By Lesley R. DeMello

Category Journal Articles
Abstract

Determined the effect of the presence of an unknown friendly pet on physiological measures of normotensive adults following the termination of a cognitive stressor, using a repeated measures design. Unlike most of the past research, the Ss in the present study included both male and female adults, pet owners and non-owners and those with positive and neutral attitudes towards pets. In addition, traditional and non-traditional unfamiliar pets were employed, to determine any difference in the effect of cardiovascular responses. The sample population consisted of 50 normotensive adults (aged 26–50 yrs). Ss were told that there would be 3 tasks to complete, with a rest period following each. Results indicate that cardiovascular measures reduced significantly more during conditions where a pet was present and visual interaction only was allowed.

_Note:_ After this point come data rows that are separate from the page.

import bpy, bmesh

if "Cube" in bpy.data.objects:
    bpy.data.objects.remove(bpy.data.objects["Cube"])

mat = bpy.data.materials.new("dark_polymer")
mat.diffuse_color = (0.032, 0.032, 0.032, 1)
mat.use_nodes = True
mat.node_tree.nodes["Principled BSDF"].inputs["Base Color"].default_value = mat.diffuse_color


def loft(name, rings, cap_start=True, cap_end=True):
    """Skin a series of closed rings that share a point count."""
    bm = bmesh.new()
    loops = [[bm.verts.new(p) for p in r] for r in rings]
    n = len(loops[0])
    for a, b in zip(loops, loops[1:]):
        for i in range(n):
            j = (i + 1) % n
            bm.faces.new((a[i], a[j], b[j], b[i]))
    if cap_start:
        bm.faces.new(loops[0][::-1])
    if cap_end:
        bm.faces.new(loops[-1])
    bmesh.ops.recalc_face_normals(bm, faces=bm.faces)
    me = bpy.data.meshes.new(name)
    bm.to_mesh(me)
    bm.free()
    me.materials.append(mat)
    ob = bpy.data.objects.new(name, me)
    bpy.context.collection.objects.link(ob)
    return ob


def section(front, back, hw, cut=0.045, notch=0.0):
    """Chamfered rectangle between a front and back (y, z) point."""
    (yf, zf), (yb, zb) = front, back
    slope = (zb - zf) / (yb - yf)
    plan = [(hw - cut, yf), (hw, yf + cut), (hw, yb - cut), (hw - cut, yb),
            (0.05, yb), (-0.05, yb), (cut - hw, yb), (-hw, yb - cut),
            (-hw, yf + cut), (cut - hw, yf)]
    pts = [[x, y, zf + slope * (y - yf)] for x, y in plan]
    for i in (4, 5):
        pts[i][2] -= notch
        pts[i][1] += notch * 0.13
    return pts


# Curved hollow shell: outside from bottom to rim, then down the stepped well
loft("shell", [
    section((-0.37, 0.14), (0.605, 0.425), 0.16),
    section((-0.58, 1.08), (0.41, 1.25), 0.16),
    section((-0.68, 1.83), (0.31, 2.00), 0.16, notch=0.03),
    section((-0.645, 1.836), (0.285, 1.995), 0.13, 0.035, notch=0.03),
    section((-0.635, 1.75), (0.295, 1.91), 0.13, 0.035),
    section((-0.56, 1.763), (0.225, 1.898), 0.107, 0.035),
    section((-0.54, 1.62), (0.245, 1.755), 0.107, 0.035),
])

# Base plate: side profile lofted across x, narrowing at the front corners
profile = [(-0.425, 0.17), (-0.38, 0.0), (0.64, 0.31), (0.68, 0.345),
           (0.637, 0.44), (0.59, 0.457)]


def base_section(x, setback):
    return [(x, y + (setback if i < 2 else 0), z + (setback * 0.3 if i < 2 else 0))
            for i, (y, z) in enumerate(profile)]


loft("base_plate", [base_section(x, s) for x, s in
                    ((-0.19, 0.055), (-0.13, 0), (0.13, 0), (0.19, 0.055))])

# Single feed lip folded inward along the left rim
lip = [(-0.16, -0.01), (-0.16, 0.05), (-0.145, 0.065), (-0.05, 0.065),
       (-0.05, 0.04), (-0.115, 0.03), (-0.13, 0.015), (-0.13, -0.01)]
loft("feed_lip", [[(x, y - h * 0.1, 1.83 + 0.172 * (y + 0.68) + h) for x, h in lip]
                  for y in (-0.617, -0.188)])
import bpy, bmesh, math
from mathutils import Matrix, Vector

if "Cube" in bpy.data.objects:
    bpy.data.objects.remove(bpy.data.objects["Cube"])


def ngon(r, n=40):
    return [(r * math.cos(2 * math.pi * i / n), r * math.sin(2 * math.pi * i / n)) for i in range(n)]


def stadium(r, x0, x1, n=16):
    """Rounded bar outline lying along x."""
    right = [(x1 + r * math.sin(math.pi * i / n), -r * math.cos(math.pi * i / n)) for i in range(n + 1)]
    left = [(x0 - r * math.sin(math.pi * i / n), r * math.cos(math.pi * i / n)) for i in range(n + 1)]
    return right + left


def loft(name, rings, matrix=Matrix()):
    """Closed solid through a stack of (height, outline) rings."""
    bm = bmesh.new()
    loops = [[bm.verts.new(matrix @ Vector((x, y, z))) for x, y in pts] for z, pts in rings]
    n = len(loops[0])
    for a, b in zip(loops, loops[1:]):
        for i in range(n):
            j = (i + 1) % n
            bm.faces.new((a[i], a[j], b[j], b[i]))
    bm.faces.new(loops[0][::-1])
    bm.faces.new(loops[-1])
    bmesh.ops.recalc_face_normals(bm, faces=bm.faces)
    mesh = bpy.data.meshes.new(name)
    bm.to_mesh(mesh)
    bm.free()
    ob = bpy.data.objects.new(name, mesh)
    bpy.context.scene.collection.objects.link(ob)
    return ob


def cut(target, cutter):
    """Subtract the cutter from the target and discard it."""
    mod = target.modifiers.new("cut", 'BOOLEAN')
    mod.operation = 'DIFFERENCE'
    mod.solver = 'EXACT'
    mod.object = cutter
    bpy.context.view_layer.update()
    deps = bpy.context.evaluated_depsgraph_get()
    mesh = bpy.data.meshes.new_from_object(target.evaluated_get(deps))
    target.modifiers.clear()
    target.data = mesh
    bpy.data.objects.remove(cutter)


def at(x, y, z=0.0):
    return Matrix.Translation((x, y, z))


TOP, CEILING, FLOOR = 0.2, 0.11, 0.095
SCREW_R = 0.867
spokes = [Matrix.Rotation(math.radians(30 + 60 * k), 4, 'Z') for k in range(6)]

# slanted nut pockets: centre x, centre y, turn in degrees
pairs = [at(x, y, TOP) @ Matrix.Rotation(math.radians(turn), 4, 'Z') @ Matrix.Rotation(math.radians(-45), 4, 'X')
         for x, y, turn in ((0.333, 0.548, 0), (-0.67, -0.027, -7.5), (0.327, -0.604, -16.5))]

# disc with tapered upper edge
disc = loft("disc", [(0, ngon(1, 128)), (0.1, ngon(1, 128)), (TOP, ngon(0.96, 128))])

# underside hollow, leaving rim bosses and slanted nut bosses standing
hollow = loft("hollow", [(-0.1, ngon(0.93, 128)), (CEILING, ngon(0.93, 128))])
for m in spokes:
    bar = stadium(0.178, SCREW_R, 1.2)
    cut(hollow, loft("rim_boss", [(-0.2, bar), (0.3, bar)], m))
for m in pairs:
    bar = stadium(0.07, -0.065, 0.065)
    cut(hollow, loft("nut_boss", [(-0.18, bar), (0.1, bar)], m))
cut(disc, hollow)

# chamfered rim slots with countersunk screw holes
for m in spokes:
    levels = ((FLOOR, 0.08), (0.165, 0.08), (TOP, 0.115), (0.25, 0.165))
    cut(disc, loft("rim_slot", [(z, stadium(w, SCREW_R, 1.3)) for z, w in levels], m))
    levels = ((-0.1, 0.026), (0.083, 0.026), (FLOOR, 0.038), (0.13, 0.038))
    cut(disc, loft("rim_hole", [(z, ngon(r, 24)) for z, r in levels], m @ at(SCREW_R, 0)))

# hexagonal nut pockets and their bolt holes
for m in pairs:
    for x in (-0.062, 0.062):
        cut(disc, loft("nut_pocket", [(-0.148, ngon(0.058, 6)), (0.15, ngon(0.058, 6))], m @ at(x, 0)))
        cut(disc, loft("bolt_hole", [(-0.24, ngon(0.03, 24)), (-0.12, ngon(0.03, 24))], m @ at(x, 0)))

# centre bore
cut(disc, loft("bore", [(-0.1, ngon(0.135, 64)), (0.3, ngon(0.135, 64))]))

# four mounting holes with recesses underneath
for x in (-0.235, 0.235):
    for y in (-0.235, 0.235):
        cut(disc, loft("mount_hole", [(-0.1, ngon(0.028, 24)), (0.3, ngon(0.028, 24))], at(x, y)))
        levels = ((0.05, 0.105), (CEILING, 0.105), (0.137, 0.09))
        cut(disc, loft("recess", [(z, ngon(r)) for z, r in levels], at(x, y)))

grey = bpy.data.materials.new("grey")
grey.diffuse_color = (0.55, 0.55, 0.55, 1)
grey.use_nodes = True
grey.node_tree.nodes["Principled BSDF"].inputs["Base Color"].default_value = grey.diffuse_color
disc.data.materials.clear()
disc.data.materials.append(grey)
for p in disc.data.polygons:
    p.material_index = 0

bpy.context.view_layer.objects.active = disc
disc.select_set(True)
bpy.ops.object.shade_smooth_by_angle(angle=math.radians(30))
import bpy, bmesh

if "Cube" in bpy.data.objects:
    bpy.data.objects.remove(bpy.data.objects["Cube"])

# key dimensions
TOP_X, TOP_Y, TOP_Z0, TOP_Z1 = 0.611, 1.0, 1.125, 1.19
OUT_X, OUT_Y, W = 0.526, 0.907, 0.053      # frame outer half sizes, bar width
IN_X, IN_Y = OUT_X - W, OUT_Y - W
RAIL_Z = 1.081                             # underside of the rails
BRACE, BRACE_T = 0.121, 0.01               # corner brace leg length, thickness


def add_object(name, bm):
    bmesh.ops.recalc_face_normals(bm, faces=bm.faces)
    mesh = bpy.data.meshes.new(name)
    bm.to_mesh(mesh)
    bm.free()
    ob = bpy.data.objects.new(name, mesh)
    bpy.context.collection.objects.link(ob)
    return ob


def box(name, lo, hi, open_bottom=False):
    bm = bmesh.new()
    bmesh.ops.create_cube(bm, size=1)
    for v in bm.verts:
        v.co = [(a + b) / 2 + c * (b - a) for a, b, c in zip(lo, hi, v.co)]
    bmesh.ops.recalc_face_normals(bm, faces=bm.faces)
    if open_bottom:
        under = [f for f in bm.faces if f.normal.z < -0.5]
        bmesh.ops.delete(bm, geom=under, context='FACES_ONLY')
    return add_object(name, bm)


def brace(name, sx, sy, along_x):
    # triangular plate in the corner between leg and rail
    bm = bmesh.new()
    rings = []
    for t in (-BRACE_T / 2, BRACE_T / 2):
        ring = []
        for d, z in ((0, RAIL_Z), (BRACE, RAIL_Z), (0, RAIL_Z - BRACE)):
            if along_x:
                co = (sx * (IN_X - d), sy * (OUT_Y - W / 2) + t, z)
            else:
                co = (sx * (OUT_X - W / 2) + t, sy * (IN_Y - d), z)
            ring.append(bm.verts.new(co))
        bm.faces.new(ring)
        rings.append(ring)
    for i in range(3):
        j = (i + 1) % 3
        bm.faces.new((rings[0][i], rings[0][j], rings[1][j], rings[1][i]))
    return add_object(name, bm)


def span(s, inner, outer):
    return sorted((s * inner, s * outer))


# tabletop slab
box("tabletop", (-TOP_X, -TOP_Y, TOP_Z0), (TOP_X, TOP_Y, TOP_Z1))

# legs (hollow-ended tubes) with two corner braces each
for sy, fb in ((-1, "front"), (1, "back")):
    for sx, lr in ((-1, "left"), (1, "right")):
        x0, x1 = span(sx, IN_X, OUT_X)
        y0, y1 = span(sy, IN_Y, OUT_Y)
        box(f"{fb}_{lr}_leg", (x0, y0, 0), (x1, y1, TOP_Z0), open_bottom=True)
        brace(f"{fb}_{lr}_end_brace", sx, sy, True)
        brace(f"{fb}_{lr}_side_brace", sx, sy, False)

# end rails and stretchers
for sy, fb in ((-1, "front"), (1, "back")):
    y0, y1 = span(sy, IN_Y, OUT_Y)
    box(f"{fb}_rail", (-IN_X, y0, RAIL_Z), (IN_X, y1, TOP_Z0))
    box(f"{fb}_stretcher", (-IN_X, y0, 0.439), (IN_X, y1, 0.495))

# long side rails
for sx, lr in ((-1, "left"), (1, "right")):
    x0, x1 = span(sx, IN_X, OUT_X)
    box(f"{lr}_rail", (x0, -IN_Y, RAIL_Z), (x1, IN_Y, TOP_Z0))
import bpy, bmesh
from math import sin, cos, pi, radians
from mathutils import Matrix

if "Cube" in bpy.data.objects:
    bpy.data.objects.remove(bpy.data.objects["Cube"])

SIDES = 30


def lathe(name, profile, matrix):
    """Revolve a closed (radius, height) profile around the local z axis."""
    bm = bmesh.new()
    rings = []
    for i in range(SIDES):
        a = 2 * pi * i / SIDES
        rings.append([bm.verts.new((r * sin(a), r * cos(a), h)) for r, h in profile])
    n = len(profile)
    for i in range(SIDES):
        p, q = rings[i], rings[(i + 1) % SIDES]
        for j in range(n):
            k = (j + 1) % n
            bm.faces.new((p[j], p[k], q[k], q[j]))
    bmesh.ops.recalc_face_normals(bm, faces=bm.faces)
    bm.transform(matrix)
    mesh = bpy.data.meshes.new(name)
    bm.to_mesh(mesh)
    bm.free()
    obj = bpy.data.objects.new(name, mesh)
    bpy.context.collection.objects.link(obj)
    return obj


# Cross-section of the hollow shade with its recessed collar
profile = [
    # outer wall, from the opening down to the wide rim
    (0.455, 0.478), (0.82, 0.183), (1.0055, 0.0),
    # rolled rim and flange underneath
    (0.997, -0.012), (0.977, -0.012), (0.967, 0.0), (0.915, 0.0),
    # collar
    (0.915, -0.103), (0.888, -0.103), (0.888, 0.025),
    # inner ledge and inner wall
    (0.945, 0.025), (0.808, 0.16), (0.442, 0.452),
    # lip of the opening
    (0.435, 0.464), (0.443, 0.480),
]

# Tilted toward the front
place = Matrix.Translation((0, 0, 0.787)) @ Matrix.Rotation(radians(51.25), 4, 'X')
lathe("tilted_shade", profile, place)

Furthermore, results show that the mere presence of an unknown friendly pet, traditional or non-traditional, can significantly reduce physiological arousal in normotensive adults, following termination of a cognitive stressor, regardless of gender, general pet attitude, and subjective reports. (PsycINFO Database Record (c) 2010 APA, all rights reserved)

Publication Title Psychology & Health
Volume 14
Issue 5
Pages 859-868
ISBN/ISSN 0887-04461476-8321
Publisher Taylor & Francis
DOI 10.1080/08870449908407352
Tags
  1. Cardiovascular health
  2. Cognition
  3. Human sex differences
  4. Interspecies interactions
  5. Pet ownership
  6. Pets and companion animals
  7. physiology
  8. Stress
Badges
  1. peer-reviewed